In an interview with the UK newspaper The Guardian, Metallica drummer Lars Ulrich, Reed and producer Hal Wilner talked about the history of ‘Lulu,’ the creative unity between the seemingly disparate artists and the musical sessions that yielded the fascinating album

“This has so much rage, it's thrilling," Reed said. “I've waited for a long time to have a shot at doing something like this with the right people. I'm energized and jacked up. Sometimes I find it so emotional I have to get up and turn it off.”

The seeds of ‘Lulu’ were planted after Metallica played the Velvet Underground songs ‘Sweet Jane’ and ‘White Light/White Heat’ at New York’s Madison Square Garden in October 2009 at the Rock and Roll Hall of Fame’s 25th anniversary concert. Reed proposed that the two legends should collaborate on a project. Two years later, ‘Lulu’ was conceived over a 10-day period at Metallica’s studio in San Rafael, Calif.

Originally, ‘Lulu’ was supposed to be an album of obscure Lou Reeed covers, but 10 days before Wilner and Reed arrived at Metallica’s compound, Reed decided that the album should be a spontaneous creation to accompany an avant-garde play directed by Robert Wilson with music by Reed. ‘Lulu’ combines elements from two morality plays written by Frank Wedekind at the turn of the 20th Century, Erdgeist (Earth Spirit) and Die Büchse der Pandora (Pandora's Box), though the music Metallica and Reed came up with for the project is entirely original.

“I didn't expect to be involved in a process of this magnitude,” Ulrich told The Guardian. "I didn't know we were going to be so involved on a creative level. I was perfectly happy in a perverse way to be a backing band, because that's something we've never done.

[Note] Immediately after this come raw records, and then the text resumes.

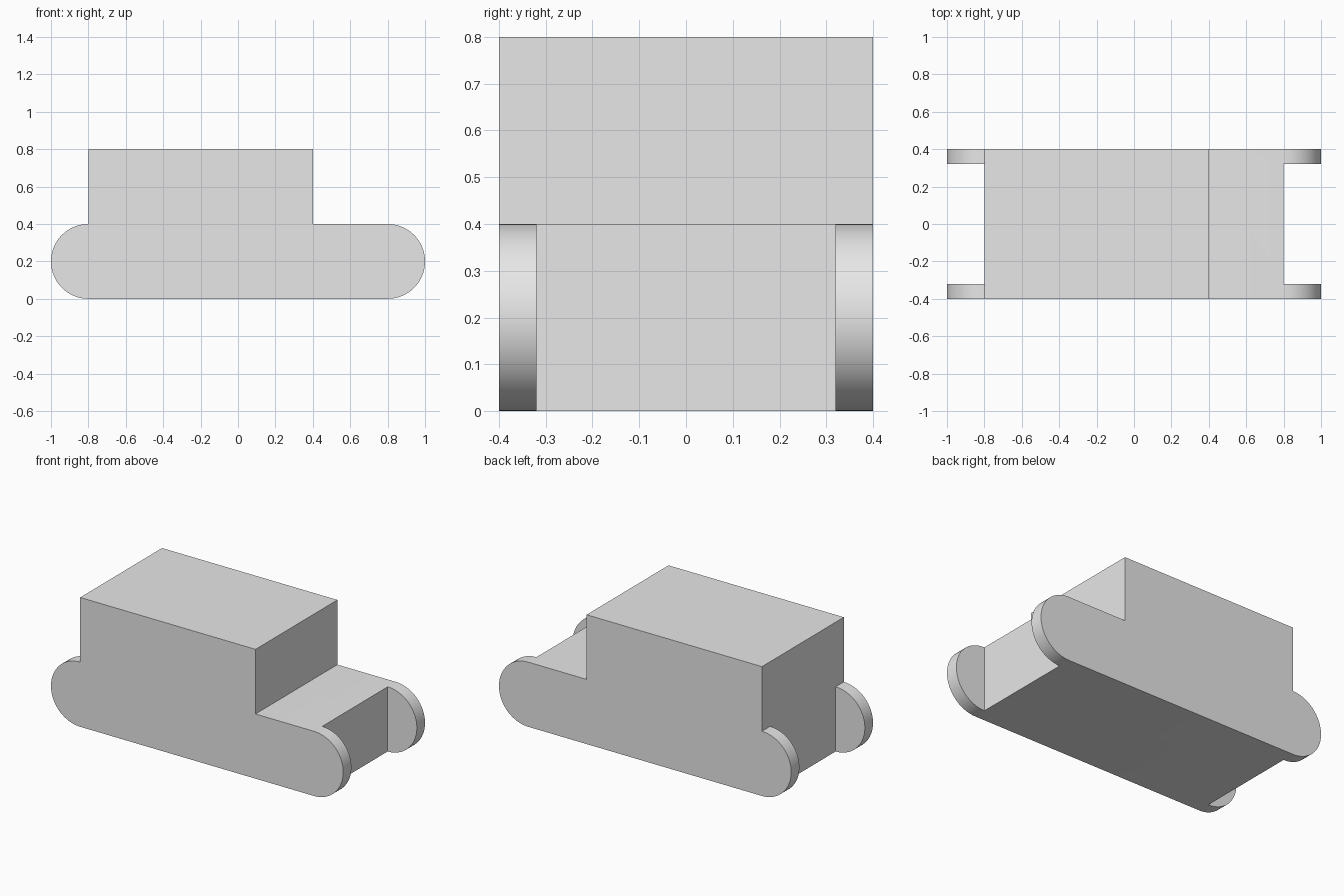
import bpy
import bmesh
from math import sin, cos, pi, radians

cube = bpy.data.objects.get("Cube")
if cube:
    bpy.data.objects.remove(cube, do_unlink=True)

HALF_WIDTH = 0.4    # half depth along y
TRACK_INNER = 0.32  # inner side of the track ends
HULL_END = 0.8      # x where the rounded track ends begin
RADIUS = 0.2
STEPS = 32

grey = bpy.data.materials.new("plain grey")
grey.use_nodes = True
grey.diffuse_color = (0.8, 0.8, 0.8, 1)
grey.node_tree.nodes["Principled BSDF"].inputs["Base Color"].default_value = (0.8, 0.8, 0.8, 1)


def extruded(name, outline, half):
    """Solid made by extruding an x-z outline from y = -half to y = half."""
    bm = bmesh.new()
    face = bm.faces.new([bm.verts.new((x, -half, z)) for x, z in outline])
    extrusion = bmesh.ops.extrude_face_region(bm, geom=[face])
    moved = [v for v in extrusion["geom"] if isinstance(v, bmesh.types.BMVert)]
    bmesh.ops.translate(bm, vec=(0, 2 * half, 0), verts=moved)
    bmesh.ops.recalc_face_normals(bm, faces=bm.faces)
    mesh = bpy.data.meshes.new(name)
    bm.to_mesh(mesh)
    bm.free()
    mesh.materials.append(grey)
    obj = bpy.data.objects.new(name, mesh)
    bpy.context.collection.objects.link(obj)
    return obj


def round_end(side):
    """Half circle, bottom to top on the +x end, top to bottom on the -x end."""
    start = -pi / 2 * side
    return [(side * HULL_END + RADIUS * cos(start + pi * i / STEPS),
             RADIUS + RADIUS * sin(start + pi * i / STEPS))
            for i in range(STEPS + 1)]


# Body with cabin block and rounded track ends in one outline
cabin = [(0.4, 0.4), (0.4, 0.8), (-0.8, 0.8)]
body = extruded("vehicle_body", round_end(1) + cabin + round_end(-1), HALF_WIDTH)

# Notches that leave only the track ends standing past the hull
bpy.context.view_layer.objects.active = body
body.select_set(True)
for side in (-1, 1):
    inner, outer = side * HULL_END, side * 1.2
    notch = extruded("notch_cutter",
                     [(inner, -0.2), (outer, -0.2), (outer, 1), (inner, 1)], TRACK_INNER)
    notch.hide_render = True
    cut = body.modifiers.new("notch", "BOOLEAN")
    cut.operation = "DIFFERENCE"
    cut.solver = "EXACT"
    cut.object = notch
    bpy.ops.object.modifier_apply(modifier=cut.name)
    bpy.data.objects.remove(notch, do_unlink=True)

# Smooth round ends, sharp corners
bpy.ops.object.select_all(action="DESELECT")
body.select_set(True)
bpy.ops.object.shade_smooth_by_angle(angle=radians(30))
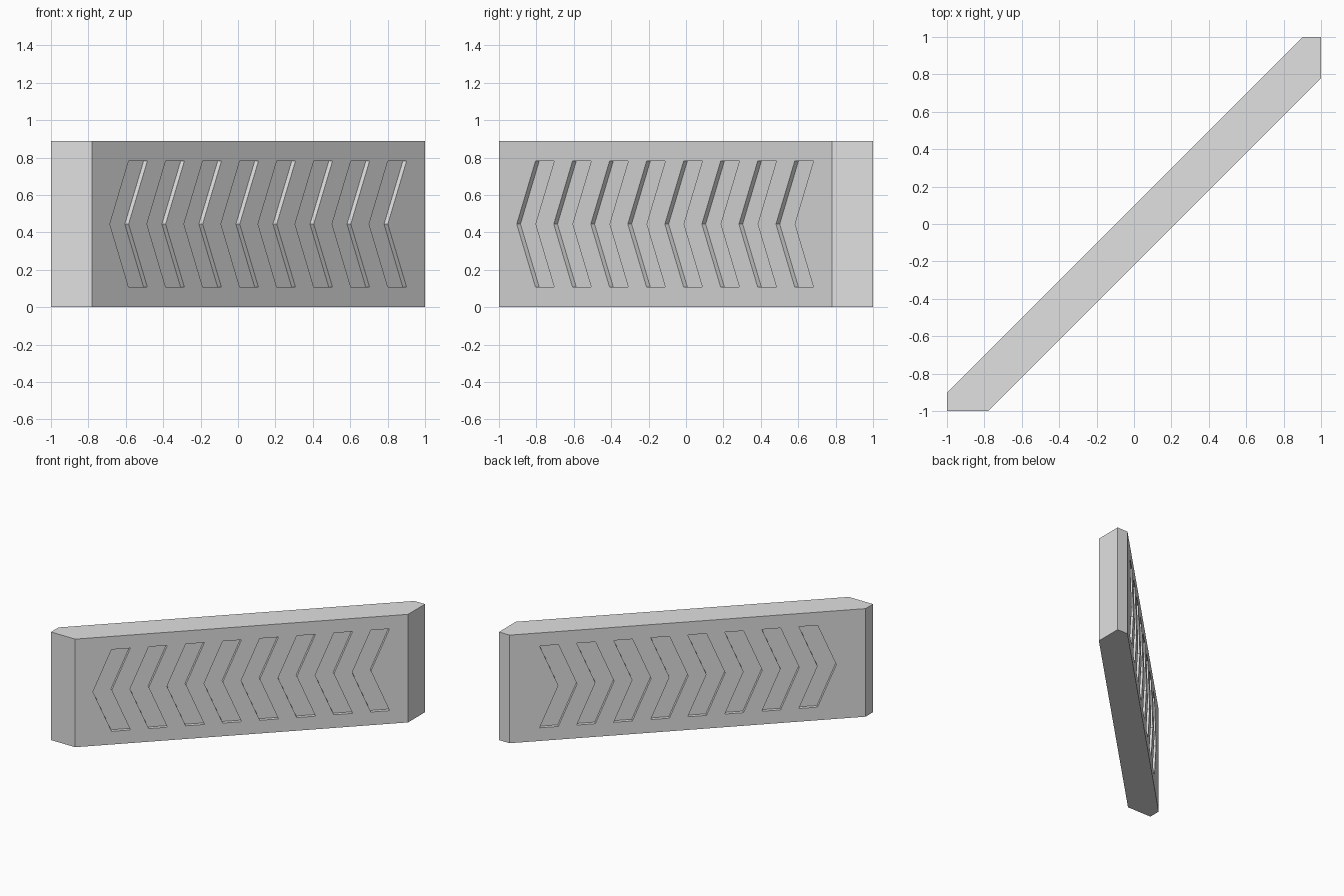
import bpy
import bmesh

old = bpy.data.objects.get("Cube")
if old:
    bpy.data.objects.remove(old, do_unlink=True)

HEIGHT = 0.888
FRONT, BACK = 0.11, -0.0485   # offsets of the two long faces from the diagonal
DEPTH = 0.02                  # recess depth, as an offset
COUNT, PITCH = 8, 0.198

grey = bpy.data.materials.new("light grey")
grey.use_nodes = True
grey.diffuse_color = (0.75, 0.75, 0.75, 1)
grey.node_tree.nodes["Principled BSDF"].inputs["Base Color"].default_value = (0.75, 0.75, 0.75, 1)


def add_prism(bm, start, end):
    """Solid between two matching outlines."""
    a = [bm.verts.new(p) for p in start]
    b = [bm.verts.new(p) for p in end]
    bm.faces.new(a)
    bm.faces.new(b[::-1])
    for i in range(len(a)):
        j = (i + 1) % len(a)
        bm.faces.new((a[i], b[i], b[j], a[j]))


def make_object(name, bm):
    bmesh.ops.recalc_face_normals(bm, faces=bm.faces[:])
    mesh = bpy.data.meshes.new(name)
    bm.to_mesh(mesh)
    bm.free()
    mesh.materials.append(grey)
    obj = bpy.data.objects.new(name, mesh)
    bpy.context.collection.objects.link(obj)
    return obj


def on_wall(t, offset, z):
    """Point at t along the diagonal, offset sideways."""
    return (t + offset, t - offset, z)


# Diagonal wall slab with its ends trimmed square to the cell
f, b = 1 - 2 * FRONT, 1 + 2 * BACK
outline = [(-1, -1), (-f, -1), (1, f), (1, 1), (b, 1), (-1, -b)]
bm = bmesh.new()
add_prism(bm, [(x, y, 0) for x, y in outline], [(x, y, HEIGHT) for x, y in outline])
wall = make_object("wall_panel", bm)

# Chevron cutters for both long faces
low, mid, top = 0.108, HEIGHT / 2, 0.78
chevron = [(0, mid), (0.1, low), (0.2, low), (0.1, mid), (0.2, top), (0.1, top)]
bm = bmesh.new()
for i in range(COUNT):
    t0 = -0.795 + i * PITCH
    for floor, outside in ((FRONT - DEPTH, FRONT + 0.1), (BACK + DEPTH, BACK - 0.1)):
        add_prism(bm, [on_wall(t0 + t, floor, z) for t, z in chevron],
                  [on_wall(t0 + t, outside, z) for t, z in chevron])
cutter = make_object("chevron_cutter", bm)
cutter.hide_render = True

# Cut the recesses, then discard the cutter
mod = wall.modifiers.new("chevron_recesses", 'BOOLEAN')
mod.operation = 'DIFFERENCE'
mod.solver = 'EXACT'
mod.object = cutter
bpy.context.view_layer.objects.active = wall
wall.select_set(True)
bpy.ops.object.modifier_apply(modifier=mod.name)
bpy.data.objects.remove(cutter, do_unlink=True)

I'm invigorated at how absolutely awesome the record turned out.”

Since Reed wrote the lyrics before working on the music with Metallica, they were able to focus intently on the music during the 10 days they spent together. “It offered us an incredible opportunity to do something that had no boundaries around it," Ulrich says. "We could concentrate on playing.”